#### WHAT THE TASK REQUIRES
Look below. Copy each line that has "range" in it.

Stored data
- - -

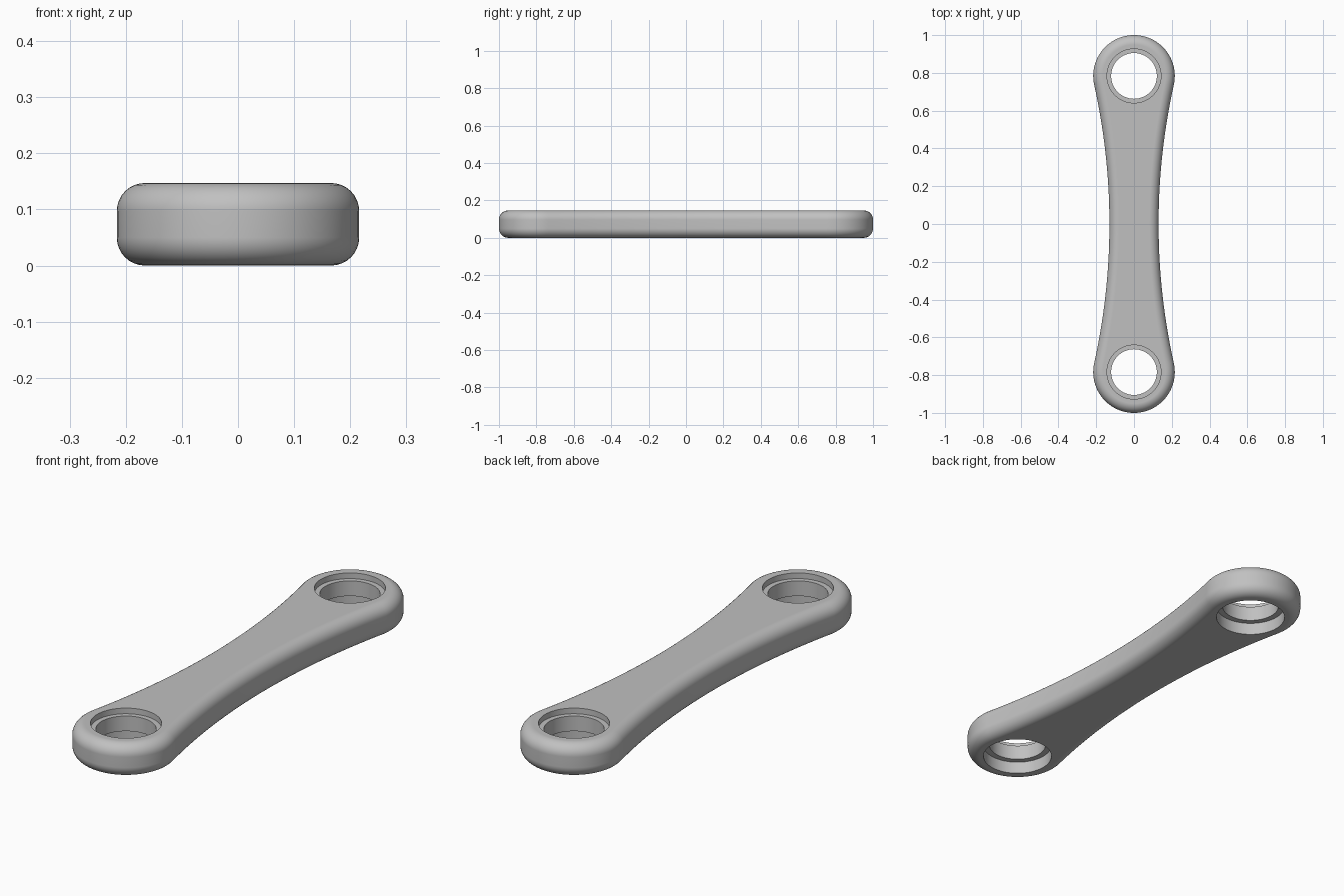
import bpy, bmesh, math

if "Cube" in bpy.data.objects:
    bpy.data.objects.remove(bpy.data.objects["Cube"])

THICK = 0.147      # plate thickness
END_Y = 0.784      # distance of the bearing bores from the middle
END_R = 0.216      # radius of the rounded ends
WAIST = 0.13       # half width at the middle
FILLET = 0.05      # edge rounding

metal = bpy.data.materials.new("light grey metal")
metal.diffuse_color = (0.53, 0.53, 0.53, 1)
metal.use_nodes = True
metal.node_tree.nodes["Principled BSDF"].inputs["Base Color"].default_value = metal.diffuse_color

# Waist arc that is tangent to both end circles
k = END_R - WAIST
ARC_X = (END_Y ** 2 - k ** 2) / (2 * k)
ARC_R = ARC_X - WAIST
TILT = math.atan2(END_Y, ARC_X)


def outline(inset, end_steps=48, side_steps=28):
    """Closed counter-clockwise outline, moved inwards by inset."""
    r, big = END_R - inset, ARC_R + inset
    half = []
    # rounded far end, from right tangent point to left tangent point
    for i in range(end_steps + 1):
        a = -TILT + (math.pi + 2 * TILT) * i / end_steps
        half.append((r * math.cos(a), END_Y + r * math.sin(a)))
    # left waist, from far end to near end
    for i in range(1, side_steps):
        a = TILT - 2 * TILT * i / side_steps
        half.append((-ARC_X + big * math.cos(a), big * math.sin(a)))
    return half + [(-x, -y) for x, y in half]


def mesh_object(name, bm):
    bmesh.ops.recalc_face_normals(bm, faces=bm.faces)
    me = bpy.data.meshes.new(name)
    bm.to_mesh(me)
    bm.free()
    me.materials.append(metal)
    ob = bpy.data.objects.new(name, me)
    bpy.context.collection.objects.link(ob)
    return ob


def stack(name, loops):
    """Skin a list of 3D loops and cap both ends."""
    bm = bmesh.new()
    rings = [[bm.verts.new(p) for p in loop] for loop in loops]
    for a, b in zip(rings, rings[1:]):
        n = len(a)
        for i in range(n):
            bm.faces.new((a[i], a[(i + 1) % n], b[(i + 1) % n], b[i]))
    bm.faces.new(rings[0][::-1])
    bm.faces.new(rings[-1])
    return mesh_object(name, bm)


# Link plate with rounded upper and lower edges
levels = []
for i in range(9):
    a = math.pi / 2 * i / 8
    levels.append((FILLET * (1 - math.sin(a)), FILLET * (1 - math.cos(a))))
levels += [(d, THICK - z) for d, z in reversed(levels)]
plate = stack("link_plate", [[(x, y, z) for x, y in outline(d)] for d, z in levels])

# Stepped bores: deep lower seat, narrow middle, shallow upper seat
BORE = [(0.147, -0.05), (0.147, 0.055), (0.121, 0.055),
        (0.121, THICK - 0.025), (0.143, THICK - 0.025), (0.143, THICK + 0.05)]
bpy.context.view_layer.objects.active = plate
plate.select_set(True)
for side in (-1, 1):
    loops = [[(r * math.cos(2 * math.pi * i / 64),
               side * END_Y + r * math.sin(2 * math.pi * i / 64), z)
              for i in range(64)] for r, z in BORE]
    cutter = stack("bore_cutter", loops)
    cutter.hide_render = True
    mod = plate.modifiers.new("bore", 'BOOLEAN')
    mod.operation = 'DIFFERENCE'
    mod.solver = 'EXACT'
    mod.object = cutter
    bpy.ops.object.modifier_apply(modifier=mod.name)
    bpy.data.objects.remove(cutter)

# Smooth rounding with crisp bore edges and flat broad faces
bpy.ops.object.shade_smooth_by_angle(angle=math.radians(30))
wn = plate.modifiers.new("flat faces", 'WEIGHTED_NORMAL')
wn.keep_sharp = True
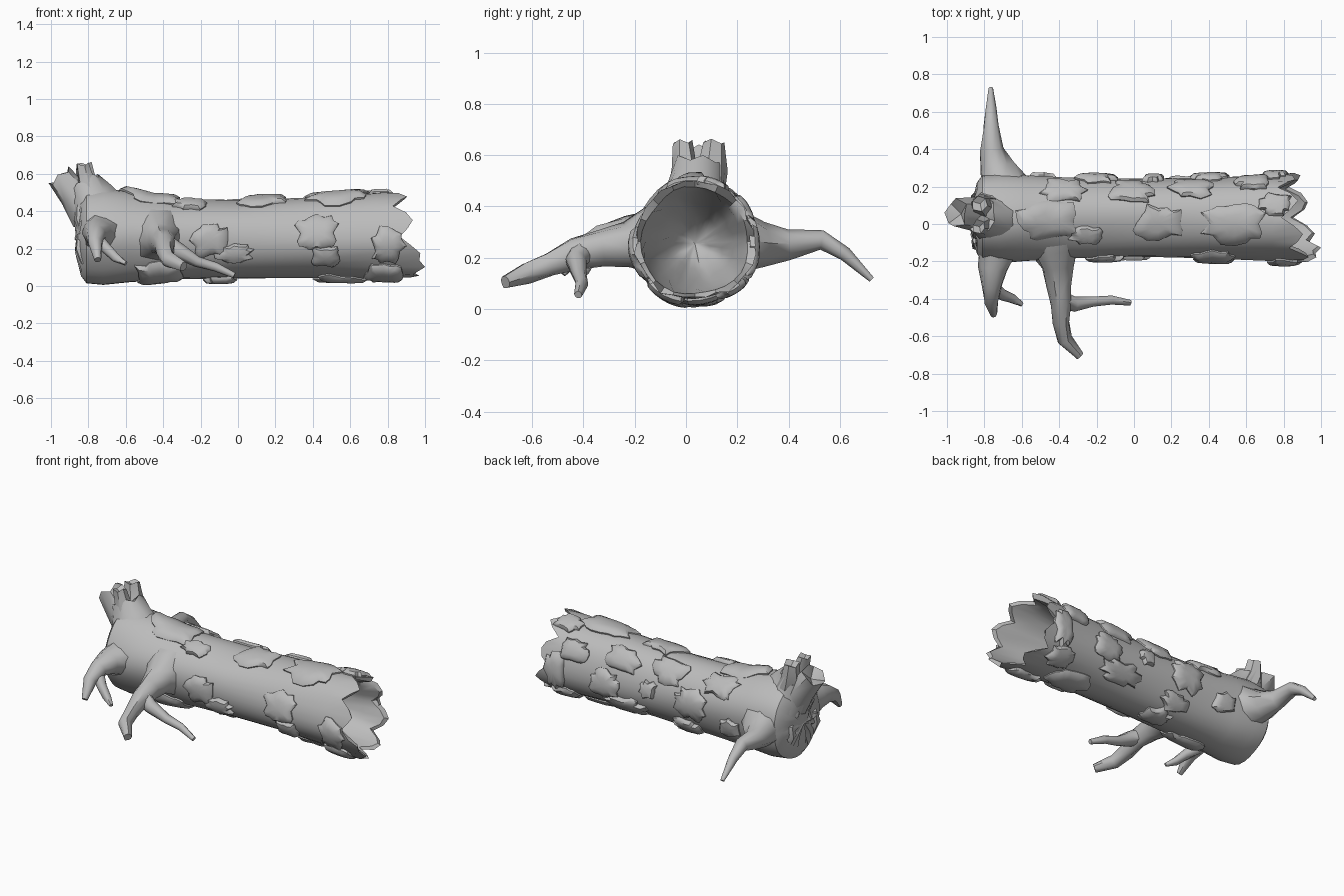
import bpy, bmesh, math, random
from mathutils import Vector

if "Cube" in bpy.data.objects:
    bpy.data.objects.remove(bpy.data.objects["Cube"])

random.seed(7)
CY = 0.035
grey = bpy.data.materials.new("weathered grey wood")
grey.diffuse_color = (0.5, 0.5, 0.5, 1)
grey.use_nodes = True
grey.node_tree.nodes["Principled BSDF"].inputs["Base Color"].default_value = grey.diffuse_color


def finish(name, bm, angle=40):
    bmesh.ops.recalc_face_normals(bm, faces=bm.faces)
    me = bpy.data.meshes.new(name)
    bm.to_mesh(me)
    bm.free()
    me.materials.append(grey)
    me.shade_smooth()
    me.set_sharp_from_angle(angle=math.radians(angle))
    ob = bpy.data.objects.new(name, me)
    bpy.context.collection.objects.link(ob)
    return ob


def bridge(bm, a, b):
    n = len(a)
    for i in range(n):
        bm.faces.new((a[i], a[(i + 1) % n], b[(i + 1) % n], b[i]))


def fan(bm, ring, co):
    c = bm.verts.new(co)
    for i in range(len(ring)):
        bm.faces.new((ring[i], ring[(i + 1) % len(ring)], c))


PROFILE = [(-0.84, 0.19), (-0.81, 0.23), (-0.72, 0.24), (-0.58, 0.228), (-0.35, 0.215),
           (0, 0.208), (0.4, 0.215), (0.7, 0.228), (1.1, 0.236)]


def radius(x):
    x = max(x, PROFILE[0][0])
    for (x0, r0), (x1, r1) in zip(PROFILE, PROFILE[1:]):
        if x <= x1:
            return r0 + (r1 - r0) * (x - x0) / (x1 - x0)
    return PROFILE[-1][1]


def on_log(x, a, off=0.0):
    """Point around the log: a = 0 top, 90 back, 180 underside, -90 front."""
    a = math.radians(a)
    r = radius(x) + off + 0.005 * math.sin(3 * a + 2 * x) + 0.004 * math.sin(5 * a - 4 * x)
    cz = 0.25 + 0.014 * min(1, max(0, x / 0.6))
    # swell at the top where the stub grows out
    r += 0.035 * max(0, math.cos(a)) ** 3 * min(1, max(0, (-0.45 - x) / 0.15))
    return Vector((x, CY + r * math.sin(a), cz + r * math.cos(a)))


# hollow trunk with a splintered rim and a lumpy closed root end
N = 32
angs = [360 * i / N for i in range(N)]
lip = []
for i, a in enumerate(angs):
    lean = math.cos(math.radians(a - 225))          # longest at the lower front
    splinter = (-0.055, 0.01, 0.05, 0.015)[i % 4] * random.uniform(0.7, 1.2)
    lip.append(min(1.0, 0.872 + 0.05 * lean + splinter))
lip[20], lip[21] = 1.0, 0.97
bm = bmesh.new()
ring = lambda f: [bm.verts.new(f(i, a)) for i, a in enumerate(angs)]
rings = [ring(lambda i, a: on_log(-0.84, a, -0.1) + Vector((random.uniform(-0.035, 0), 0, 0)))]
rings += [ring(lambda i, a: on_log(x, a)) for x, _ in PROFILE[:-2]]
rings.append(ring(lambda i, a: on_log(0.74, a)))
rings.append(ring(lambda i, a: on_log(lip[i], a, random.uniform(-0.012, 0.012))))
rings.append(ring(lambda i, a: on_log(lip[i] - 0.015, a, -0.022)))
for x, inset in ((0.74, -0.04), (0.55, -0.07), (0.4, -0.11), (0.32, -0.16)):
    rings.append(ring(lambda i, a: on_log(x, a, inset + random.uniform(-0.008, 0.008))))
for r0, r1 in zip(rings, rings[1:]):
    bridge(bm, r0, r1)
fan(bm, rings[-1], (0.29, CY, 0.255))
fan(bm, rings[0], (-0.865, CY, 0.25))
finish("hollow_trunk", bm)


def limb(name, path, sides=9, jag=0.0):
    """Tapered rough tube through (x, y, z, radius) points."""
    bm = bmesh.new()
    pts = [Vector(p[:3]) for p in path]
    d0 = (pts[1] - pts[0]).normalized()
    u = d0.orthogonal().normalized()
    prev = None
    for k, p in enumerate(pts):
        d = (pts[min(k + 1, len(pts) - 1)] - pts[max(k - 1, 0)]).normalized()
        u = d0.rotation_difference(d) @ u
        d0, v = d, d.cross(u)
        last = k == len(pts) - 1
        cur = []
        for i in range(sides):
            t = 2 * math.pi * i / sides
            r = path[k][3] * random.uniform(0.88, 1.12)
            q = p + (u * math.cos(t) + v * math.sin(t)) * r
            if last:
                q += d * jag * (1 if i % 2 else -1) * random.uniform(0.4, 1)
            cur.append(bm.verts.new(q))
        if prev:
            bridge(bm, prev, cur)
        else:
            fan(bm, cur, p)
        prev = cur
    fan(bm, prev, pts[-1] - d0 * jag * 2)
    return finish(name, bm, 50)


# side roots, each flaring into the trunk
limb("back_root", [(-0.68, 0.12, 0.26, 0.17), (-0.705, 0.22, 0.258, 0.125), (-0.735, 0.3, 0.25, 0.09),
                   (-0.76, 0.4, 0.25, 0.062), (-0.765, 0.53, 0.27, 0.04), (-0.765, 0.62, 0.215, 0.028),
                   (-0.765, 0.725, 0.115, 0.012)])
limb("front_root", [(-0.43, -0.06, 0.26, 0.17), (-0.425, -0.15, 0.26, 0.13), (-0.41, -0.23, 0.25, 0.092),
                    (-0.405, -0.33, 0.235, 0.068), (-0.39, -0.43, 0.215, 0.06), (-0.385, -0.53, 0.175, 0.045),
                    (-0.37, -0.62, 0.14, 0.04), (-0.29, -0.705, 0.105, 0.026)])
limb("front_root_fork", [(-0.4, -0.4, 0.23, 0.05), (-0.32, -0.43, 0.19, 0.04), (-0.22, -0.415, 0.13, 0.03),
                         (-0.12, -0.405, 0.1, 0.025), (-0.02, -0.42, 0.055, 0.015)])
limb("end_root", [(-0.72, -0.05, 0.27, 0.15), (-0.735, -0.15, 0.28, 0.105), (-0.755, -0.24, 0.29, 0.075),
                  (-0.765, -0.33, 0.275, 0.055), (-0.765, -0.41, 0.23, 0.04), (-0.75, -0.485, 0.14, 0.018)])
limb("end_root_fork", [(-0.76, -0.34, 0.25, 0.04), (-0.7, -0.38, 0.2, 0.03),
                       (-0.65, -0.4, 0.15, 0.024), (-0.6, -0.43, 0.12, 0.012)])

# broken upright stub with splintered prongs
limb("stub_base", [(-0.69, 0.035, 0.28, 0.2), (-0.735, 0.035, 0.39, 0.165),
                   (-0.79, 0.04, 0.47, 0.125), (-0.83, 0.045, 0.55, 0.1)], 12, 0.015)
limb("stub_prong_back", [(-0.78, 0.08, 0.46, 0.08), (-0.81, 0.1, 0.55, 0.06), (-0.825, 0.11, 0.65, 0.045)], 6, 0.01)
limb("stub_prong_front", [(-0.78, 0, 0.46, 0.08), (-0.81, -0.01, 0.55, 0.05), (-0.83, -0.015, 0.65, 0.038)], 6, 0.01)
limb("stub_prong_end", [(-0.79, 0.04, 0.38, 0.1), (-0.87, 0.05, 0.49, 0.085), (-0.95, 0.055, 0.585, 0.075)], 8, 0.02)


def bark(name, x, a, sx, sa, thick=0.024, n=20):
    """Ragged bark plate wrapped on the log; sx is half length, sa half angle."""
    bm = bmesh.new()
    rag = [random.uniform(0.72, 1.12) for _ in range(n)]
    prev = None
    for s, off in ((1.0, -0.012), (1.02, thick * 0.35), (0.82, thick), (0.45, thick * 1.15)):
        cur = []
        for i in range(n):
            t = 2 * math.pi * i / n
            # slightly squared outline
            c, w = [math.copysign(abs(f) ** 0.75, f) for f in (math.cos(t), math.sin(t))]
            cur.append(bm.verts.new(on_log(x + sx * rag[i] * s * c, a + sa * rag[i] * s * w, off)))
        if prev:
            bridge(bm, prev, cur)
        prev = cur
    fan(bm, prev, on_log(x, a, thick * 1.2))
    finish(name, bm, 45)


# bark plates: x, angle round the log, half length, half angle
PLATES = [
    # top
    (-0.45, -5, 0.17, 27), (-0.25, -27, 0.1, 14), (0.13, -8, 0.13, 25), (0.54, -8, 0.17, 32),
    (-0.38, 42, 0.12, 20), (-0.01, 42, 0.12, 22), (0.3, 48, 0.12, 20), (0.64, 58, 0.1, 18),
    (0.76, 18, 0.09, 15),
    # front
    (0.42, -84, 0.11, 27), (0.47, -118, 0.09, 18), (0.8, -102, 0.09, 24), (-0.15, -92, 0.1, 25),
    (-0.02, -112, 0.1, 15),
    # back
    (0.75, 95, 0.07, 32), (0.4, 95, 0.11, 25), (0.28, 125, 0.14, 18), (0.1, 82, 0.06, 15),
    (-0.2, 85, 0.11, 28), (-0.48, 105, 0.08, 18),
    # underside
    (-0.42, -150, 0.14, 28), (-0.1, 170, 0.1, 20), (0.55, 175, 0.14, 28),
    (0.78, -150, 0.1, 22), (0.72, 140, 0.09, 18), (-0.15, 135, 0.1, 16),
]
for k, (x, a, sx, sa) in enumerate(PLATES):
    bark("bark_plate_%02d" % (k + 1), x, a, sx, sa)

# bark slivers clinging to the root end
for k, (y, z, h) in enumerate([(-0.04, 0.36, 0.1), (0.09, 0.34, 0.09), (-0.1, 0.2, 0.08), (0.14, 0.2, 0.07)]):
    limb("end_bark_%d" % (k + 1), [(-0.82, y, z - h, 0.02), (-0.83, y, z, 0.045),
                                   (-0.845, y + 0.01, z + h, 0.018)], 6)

- - -

#### TASK SOLUTION
    for i in range(end_steps + 1):
    for i in range(1, side_steps):
        for i in range(n):
for i in range(9):
              for i in range(64)] for r, z in BORE]
    for i in range(n):
    for i in range(len(ring)):
angs = [360 * i / N for i in range(N)]
        for i in range(sides):
    rag = [random.uniform(0.72, 1.12) for _ in range(n)]
        for i in range(n):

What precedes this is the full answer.